Work to complete: Nothing but the lines below between the line holding "closed (radius, z)" and the line holding "# Four spokes", inclusive, should appear in the answer, each set down exactly.

Entries shown:
○ ○ ○

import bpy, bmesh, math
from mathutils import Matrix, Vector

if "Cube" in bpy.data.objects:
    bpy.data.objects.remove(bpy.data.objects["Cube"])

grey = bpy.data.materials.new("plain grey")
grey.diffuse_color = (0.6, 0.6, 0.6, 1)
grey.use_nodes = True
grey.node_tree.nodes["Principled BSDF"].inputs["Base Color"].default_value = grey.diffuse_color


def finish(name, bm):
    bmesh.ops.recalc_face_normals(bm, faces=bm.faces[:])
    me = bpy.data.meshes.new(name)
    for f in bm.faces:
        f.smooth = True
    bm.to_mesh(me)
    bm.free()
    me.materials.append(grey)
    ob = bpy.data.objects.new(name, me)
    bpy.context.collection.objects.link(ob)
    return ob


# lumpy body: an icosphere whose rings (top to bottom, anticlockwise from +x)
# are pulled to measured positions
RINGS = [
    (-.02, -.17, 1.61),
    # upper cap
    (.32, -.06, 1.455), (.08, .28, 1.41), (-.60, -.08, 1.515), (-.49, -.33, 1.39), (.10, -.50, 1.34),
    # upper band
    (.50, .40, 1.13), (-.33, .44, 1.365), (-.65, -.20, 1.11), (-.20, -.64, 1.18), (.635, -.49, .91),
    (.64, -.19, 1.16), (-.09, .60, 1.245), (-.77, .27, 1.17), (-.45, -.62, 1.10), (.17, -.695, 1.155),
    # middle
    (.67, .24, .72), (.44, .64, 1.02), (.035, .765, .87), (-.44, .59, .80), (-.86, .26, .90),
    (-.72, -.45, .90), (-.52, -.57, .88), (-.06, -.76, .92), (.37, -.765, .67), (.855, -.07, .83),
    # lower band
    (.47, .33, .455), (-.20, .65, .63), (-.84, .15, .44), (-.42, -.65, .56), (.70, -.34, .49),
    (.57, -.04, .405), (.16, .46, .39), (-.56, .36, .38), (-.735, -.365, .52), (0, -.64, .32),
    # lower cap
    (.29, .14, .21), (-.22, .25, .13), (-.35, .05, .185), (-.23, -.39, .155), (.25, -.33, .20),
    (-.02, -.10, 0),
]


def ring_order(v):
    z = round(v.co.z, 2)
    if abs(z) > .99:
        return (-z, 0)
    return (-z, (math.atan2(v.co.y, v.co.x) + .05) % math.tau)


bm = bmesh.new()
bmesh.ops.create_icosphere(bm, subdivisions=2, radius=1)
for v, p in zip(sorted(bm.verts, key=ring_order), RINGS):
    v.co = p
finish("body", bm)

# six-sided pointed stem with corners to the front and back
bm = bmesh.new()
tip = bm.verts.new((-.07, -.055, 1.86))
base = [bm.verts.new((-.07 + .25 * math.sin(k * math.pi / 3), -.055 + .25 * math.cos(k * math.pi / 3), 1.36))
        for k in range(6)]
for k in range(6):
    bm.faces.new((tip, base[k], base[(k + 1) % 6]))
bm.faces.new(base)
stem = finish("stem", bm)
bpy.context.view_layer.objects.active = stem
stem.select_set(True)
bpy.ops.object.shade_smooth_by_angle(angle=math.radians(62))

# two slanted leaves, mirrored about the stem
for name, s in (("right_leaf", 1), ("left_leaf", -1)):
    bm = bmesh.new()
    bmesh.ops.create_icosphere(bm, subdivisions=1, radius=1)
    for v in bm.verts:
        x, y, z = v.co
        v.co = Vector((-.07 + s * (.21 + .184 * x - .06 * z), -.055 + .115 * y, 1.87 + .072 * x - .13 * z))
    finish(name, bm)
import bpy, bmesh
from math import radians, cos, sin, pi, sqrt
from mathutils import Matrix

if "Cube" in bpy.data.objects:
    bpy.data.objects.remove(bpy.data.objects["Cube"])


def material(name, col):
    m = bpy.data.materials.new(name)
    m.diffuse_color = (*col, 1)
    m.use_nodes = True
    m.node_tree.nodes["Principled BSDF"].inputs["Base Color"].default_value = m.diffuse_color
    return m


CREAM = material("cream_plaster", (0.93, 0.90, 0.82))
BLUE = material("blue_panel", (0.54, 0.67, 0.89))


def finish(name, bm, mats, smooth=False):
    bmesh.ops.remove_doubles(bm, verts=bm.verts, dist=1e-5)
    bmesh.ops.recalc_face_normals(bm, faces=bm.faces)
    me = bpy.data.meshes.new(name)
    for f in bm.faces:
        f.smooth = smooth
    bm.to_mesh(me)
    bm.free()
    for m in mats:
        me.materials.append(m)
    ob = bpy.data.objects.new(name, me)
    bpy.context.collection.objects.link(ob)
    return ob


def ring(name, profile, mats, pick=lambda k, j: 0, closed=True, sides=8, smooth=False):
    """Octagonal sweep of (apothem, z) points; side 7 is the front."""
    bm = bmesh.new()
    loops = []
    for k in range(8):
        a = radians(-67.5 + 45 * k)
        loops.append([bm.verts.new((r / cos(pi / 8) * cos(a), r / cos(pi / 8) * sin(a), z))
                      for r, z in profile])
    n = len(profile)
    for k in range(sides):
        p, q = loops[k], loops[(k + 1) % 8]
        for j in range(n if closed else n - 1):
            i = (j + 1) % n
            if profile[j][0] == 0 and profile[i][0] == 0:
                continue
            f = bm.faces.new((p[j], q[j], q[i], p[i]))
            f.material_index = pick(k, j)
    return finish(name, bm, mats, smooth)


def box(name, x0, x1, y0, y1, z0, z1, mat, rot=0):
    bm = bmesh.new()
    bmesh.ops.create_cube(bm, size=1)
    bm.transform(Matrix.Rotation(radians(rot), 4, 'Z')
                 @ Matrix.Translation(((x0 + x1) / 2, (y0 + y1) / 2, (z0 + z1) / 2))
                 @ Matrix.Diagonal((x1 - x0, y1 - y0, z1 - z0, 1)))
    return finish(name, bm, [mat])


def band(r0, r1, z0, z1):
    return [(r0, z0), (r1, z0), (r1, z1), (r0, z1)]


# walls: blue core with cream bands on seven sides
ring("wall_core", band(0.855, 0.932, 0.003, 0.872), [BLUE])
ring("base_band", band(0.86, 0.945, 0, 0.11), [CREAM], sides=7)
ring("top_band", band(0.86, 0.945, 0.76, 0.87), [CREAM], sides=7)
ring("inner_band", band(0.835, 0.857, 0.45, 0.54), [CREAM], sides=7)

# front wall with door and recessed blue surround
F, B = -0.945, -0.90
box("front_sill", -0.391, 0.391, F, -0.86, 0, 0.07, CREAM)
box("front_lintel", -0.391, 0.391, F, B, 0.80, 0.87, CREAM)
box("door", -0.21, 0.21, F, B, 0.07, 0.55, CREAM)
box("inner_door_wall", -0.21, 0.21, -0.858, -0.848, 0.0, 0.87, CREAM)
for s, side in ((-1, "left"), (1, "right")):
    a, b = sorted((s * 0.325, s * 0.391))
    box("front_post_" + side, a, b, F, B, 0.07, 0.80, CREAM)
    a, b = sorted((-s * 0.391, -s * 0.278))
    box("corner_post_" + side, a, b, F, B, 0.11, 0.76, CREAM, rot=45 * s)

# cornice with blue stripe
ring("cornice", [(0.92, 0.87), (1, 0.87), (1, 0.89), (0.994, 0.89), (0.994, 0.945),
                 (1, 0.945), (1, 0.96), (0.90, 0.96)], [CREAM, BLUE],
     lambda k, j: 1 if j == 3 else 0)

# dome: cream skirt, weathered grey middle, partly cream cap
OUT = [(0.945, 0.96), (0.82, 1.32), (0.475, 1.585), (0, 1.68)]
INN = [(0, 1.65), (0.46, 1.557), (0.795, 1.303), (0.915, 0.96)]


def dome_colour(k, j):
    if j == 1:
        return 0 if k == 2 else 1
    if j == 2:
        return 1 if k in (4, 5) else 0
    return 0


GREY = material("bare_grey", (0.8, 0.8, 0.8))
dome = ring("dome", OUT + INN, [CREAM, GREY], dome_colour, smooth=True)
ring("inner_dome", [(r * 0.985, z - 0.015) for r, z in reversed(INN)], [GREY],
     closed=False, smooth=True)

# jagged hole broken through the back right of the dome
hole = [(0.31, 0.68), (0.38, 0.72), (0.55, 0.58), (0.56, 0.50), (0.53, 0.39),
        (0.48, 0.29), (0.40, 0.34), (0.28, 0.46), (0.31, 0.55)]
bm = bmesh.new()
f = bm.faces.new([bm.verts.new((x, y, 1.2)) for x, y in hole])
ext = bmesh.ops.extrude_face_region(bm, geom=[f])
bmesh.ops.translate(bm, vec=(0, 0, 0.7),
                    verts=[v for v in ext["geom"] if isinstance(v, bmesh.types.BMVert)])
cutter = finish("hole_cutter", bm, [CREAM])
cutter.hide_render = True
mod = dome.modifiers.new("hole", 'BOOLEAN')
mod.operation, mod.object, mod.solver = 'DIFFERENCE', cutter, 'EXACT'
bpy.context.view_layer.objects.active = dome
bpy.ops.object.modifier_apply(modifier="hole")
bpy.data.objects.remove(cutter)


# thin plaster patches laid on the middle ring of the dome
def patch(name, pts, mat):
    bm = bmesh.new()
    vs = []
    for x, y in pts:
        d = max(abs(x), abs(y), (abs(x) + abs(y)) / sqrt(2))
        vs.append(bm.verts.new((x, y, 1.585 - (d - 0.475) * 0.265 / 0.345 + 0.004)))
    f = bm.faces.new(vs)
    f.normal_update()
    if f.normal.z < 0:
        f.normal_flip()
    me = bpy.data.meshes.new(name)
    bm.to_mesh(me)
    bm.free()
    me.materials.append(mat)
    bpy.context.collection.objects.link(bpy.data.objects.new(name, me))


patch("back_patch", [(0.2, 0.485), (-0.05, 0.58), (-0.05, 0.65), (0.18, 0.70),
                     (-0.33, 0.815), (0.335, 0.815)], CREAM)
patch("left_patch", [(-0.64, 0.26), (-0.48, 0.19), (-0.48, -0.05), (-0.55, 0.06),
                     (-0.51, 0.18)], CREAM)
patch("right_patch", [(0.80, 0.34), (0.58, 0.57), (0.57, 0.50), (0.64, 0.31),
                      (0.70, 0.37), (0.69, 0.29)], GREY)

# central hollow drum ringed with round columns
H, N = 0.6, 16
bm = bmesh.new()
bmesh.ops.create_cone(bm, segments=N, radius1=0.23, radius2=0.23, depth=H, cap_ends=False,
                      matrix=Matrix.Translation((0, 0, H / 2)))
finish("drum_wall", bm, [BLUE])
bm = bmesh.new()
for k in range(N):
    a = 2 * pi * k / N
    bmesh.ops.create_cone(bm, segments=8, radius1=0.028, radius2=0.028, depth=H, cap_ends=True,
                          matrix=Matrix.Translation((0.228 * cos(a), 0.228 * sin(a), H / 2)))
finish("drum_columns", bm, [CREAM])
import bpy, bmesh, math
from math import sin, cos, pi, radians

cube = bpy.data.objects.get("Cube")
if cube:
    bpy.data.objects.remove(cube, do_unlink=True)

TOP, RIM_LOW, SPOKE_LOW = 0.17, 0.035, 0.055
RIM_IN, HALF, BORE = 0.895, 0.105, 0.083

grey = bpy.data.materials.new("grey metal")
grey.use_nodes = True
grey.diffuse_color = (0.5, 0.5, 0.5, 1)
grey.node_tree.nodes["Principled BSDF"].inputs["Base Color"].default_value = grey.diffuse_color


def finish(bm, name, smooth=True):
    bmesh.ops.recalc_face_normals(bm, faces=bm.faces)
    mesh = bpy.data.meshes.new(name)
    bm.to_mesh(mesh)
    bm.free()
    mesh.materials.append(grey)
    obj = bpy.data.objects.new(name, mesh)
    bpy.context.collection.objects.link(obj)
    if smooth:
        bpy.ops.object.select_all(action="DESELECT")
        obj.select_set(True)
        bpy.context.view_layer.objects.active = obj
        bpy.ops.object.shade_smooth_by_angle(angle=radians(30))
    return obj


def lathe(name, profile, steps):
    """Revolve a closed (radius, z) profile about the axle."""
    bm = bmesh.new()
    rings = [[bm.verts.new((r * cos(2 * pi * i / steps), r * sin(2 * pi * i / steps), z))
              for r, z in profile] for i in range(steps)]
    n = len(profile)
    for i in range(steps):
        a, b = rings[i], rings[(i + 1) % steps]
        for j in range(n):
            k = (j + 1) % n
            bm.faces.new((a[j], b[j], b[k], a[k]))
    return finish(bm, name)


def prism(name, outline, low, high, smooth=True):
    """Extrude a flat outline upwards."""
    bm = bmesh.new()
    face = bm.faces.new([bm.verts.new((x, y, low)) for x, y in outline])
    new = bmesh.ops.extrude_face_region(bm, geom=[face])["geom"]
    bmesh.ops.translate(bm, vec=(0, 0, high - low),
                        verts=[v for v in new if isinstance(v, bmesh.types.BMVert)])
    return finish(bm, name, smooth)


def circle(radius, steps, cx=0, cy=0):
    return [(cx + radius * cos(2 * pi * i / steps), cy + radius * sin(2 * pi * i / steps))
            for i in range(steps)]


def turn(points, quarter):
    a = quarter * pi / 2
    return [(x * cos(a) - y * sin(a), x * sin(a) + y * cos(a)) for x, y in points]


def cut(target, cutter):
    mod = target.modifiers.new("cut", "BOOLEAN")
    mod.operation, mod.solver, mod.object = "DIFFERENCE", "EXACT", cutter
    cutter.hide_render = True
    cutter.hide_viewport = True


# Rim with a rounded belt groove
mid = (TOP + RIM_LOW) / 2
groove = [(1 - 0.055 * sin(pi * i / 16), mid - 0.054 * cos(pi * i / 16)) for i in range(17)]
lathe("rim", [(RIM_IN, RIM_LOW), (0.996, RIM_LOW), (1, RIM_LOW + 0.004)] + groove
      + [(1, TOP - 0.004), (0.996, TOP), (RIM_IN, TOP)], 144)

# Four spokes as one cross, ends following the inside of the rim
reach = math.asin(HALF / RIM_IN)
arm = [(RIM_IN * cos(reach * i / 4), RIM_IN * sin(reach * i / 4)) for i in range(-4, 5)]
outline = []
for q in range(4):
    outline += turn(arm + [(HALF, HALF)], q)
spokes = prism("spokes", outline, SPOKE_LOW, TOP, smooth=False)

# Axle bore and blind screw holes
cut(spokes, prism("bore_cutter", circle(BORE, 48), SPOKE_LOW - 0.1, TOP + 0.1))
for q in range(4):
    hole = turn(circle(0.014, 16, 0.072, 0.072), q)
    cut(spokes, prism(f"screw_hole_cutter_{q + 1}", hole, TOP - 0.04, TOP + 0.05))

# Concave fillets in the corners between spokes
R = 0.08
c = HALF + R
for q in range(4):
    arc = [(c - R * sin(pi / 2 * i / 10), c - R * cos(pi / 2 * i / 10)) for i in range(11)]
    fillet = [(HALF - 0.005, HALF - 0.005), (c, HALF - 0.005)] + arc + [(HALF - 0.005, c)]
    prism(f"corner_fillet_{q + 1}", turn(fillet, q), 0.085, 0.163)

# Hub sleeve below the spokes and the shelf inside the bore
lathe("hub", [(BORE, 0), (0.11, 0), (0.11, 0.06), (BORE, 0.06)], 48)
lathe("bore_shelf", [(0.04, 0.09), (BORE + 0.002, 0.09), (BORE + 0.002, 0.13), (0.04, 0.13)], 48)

○ ○ ○

Answer to this exercise:
    """Revolve a closed (radius, z) profile about the axle."""
    bm = bmesh.new()
    rings = [[bm.verts.new((r * cos(2 * pi * i / steps), r * sin(2 * pi * i / steps), z))
              for r, z in profile] for i in range(steps)]
    n = len(profile)
    for i in range(steps):
        a, b = rings[i], rings[(i + 1) % steps]
        for j in range(n):
            k = (j + 1) % n
            bm.faces.new((a[j], b[j], b[k], a[k]))
    return finish(bm, name)


def prism(name, outline, low, high, smooth=True):
    """Extrude a flat outline upwards."""
    bm = bmesh.new()
    face = bm.faces.new([bm.verts.new((x, y, low)) for x, y in outline])
    new = bmesh.ops.extrude_face_region(bm, geom=[face])["geom"]
    bmesh.ops.translate(bm, vec=(0, 0, high - low),
                        verts=[v for v in new if isinstance(v, bmesh.types.BMVert)])
    return finish(bm, name, smooth)


def circle(radius, steps, cx=0, cy=0):
    return [(cx + radius * cos(2 * pi * i / steps), cy + radius * sin(2 * pi * i / steps))
            for i in range(steps)]


def turn(points, quarter):
    a = quarter * pi / 2
    return [(x * cos(a) - y * sin(a), x * sin(a) + y * cos(a)) for x, y in points]


def cut(target, cutter):
    mod = target.modifiers.new("cut", "BOOLEAN")
    mod.operation, mod.solver, mod.object = "DIFFERENCE", "EXACT", cutter
    cutter.hide_render = True
    cutter.hide_viewport = True


# Rim with a rounded belt groove
mid = (TOP + RIM_LOW) / 2
groove = [(1 - 0.055 * sin(pi * i / 16), mid - 0.054 * cos(pi * i / 16)) for i in range(17)]
lathe("rim", [(RIM_IN, RIM_LOW), (0.996, RIM_LOW), (1, RIM_LOW + 0.004)] + groove
      + [(1, TOP - 0.004), (0.996, TOP), (RIM_IN, TOP)], 144)

# Four spokes as one cross, ends following the inside of the rim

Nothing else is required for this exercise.